What is needed — Reproduce the line containing "bm.from_mesh(skin)" and every line after it through the end of the records. Include nothing else.

(Excerpts from a dataset)
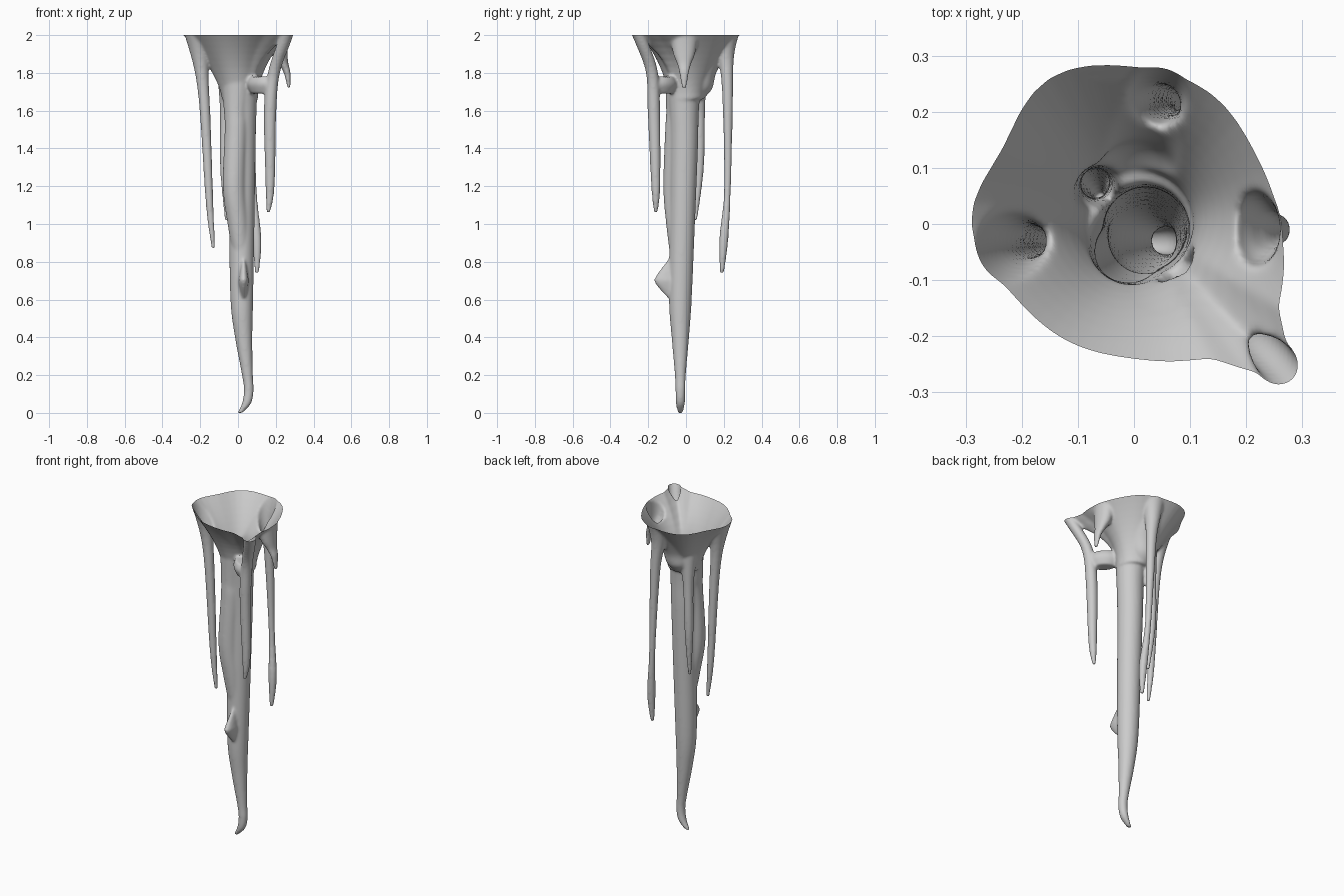
import bpy
import bmesh
from math import sin, cos, tau, radians
from mathutils import Vector

cube = bpy.data.objects.get("Cube")
if cube:
    bpy.data.objects.remove(cube, do_unlink=True)

SIDES = 48
STEPS = 6
RIM_HEIGHT = 2
NECK_HEIGHT = 1.66
NECK_RADIUS = .095
SPIKE_ANGLE = radians(-45)
bm = bmesh.new()


def spline_point(a, b, c, d, t):
    """Smooth blend from b to c, guided by the neighbours a and d."""
    return b + (c - a + (a * 2 - b * 5 + c * 4 - d
                         + (b * 3 - a - c * 3 + d) * t) * t) * t / 2


def loft(rings):
    """Skin a stack of equal-length point rings and cap both ends."""
    loops = [[bm.verts.new(point) for point in ring] for ring in rings]
    for upper, lower in zip(loops, loops[1:]):
        for i in range(SIDES):
            j = (i + 1) % SIDES
            bm.faces.new((upper[i], upper[j], lower[j], lower[i]))
    bm.faces.new(loops[0])
    bm.faces.new(loops[-1])


def ellipse(centre, long_radius, short_radius, turn):
    ring = []
    for i in range(SIDES):
        angle = tau * i / SIDES
        u = long_radius * cos(angle)
        v = short_radius * sin(angle)
        ring.append(centre + Vector((u * cos(turn) - v * sin(turn),
                                     u * sin(turn) + v * cos(turn), 0)))
    return ring


def strand(stations, flare=0, flat=1, turn=0):
    """Hang a tapered strand through stations of x, y, z and radius.

    It widens by the flare factor towards the rim height."""
    keys = [Vector(station) for station in stations]
    keys = [keys[0]] + keys + [keys[-1]]
    path = [spline_point(*keys[k:k + 4], step / STEPS)
            for k in range(len(keys) - 3) for step in range(STEPS)]
    path.append(keys[-1])
    rings = []
    for point in path:
        rise = max(0, (point.z - NECK_HEIGHT) / (RIM_HEIGHT - NECK_HEIGHT))
        radius = point.w * (1 + flare * rise ** 3)
        rings.append(ellipse(point.xyz, radius, radius * flat, radians(turn)))
    loft(rings)


def rim_radius(angle):
    """Uneven rim from evenly spaced radii, plus a narrow spike."""
    radii = [.26, .25, .27, .28, .3, .27, .29, .25, .24, .24, .27, .29]
    count = len(radii)
    position = angle / tau * count
    k = int(position)
    near = [radii[(k + offset) % count] for offset in (-1, 0, 1, 2)]
    spike = .1 * max(0, cos(angle - SPIKE_ANGLE)) ** 80
    return spline_point(*near, position - k) + spike


# Flared funnel: the uneven rim narrows into a round neck,
# cutting in deeper below the spike
funnel = []
for level in range(13):
    rise = 1.2 - level / 10
    ring = []
    for i in range(SIDES):
        angle = tau * i / SIDES
        undercut = max(0, cos(angle - SPIKE_ANGLE)) ** 4
        blend = max(0, rise) ** (1.6 + undercut)
        radius = NECK_RADIUS + (rim_radius(angle) - NECK_RADIUS) * blend
        height = NECK_HEIGHT + (RIM_HEIGHT - NECK_HEIGHT) * rise
        ring.append(Vector((radius * cos(angle) + .01 * (1 - rise),
                            radius * sin(angle), height)))
    funnel.append(ring)
loft(funnel)

# Bulge on the back of the neck
strand([(.01, .12, 1.92, .1), (.01, .08, 1.8, .08), (0, .07, 1.72, .07),
        (0, .06, 1.67, .04)])

# Main column with a curled tip
strand([(.01, -.01, 1.8, .095), (.02, -.01, 1.6, .078),
        (.02, -.01, 1.4, .073), (.02, -.02, 1, .067), (.02, -.03, .6, .06),
        (.03, -.03, .4, .046), (.05, -.03, .2, .029),
        (.057, -.03, .12, .026), (.045, -.03, .05, .024),
        (.01, -.03, 0, .014)])

# Ridge running down the side of the column
strand([(0, -.02, 1.8, .09), (-.01, -.04, 1.6, .065), (-.01, -.05, 1.5, .06),
        (-.02, -.06, 1.2, .06), (0, -.05, 1, .055),
        (.02, -.04, .8, .04)])

# Small knob on the front of the column
strand([(.03, -.07, .82, .02), (.03, -.1, .73, .055),
        (.03, -.1, .69, .065), (.03, -.07, .61, .03)], flat=.4, turn=90)

# Right drip
strand([(-.2, -.03, 2.06, .03), (-.2, -.03, 1.9, .034),
        (-.175, -.03, 1.6, .028), (-.15, -.03, 1.1, .02),
        (-.13, -.03, .87, .01)], flare=1.5)

# Front left strut, running from the rim spike down into a drip
strand([(.28, -.28, 2.06, .035), (.24, -.23, 1.95, .035),
        (.19, -.18, 1.8, .032), (.17, -.17, 1.6, .033),
        (.17, -.16, 1.2, .024), (.16, -.16, 1.06, .01)])

# Bridge joining the strut to the neck
strand([(.12, -.12, 1.69, .06), (.12, -.12, 1.74, .09),
        (.12, -.12, 1.78, .07)], flat=.6, turn=-45)

# Back drip with a swollen end
strand([(.04, .21, 2.06, .035), (.04, .21, 1.9, .034), (.06, .22, 1.7, .029),
        (.08, .22, 1.2, .018), (.1, .2, .92, .024),
        (.1, .19, .74, .011)], flare=1)

# Inner back drip
strand([(-.05, .05, 1.8, .06), (-.065, .07, 1.6, .031),
        (-.07, .07, 1.3, .025), (-.06, .05, 1.02, .01)])

# Short hook on the left side
strand([(.2, -.01, 2.06, .05), (.22, -.01, 1.91, .05), (.24, -.01, 1.85, .035),
        (.26, -.01, 1.8, .025), (.27, -.01, 1.72, .012)],
       flare=.5, flat=.7, turn=90)

bmesh.ops.recalc_face_normals(bm, faces=bm.faces)
mesh = bpy.data.meshes.new("stalactite")
bm.to_mesh(mesh)
bm.free()
stalactite = bpy.data.objects.new("stalactite", mesh)
bpy.context.collection.objects.link(stalactite)

# Melt the parts into one skin
remesh = stalactite.modifiers.new("merge", 'REMESH')
remesh.mode = 'VOXEL'
remesh.voxel_size = .007
soften = stalactite.modifiers.new("soften", 'SMOOTH')
soften.factor = .5
soften.iterations = 10
graph = bpy.context.evaluated_depsgraph_get()
skin = bpy.data.meshes.new_from_object(stalactite.evaluated_get(graph))
stalactite.modifiers.clear()
stalactite.data = skin

# Slice the top off, leaving a hollow open shell
bm = bmesh.new()
bm.from_mesh(skin)
bmesh.ops.bisect_plane(bm, geom=bm.verts[:] + bm.edges[:] + bm.faces[:],
                       plane_co=(0, 0, RIM_HEIGHT), plane_no=(0, 0, 1),
                       clear_outer=True)
for face in bm.faces:
    face.smooth = True
bm.to_mesh(skin)
bm.free()

# Pale grey stone
stone = bpy.data.materials.new("pale_stone")
stone.use_nodes = True
colour = (.6, .6, .6, 1)
stone.diffuse_color = colour
shader = stone.node_tree.nodes["Principled BSDF"]
shader.inputs["Base Color"].default_value = colour
skin.materials.clear()
skin.materials.append(stone)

Response below —
bm.from_mesh(skin)
bmesh.ops.bisect_plane(bm, geom=bm.verts[:] + bm.edges[:] + bm.faces[:],
                       plane_co=(0, 0, RIM_HEIGHT), plane_no=(0, 0, 1),
                       clear_outer=True)
for face in bm.faces:
    face.smooth = True
bm.to_mesh(skin)
bm.free()

# Pale grey stone
stone = bpy.data.materials.new("pale_stone")
stone.use_nodes = True
colour = (.6, .6, .6, 1)
stone.diffuse_color = colour
shader = stone.node_tree.nodes["Principled BSDF"]
shader.inputs["Base Color"].default_value = colour
skin.materials.clear()
skin.materials.append(stone)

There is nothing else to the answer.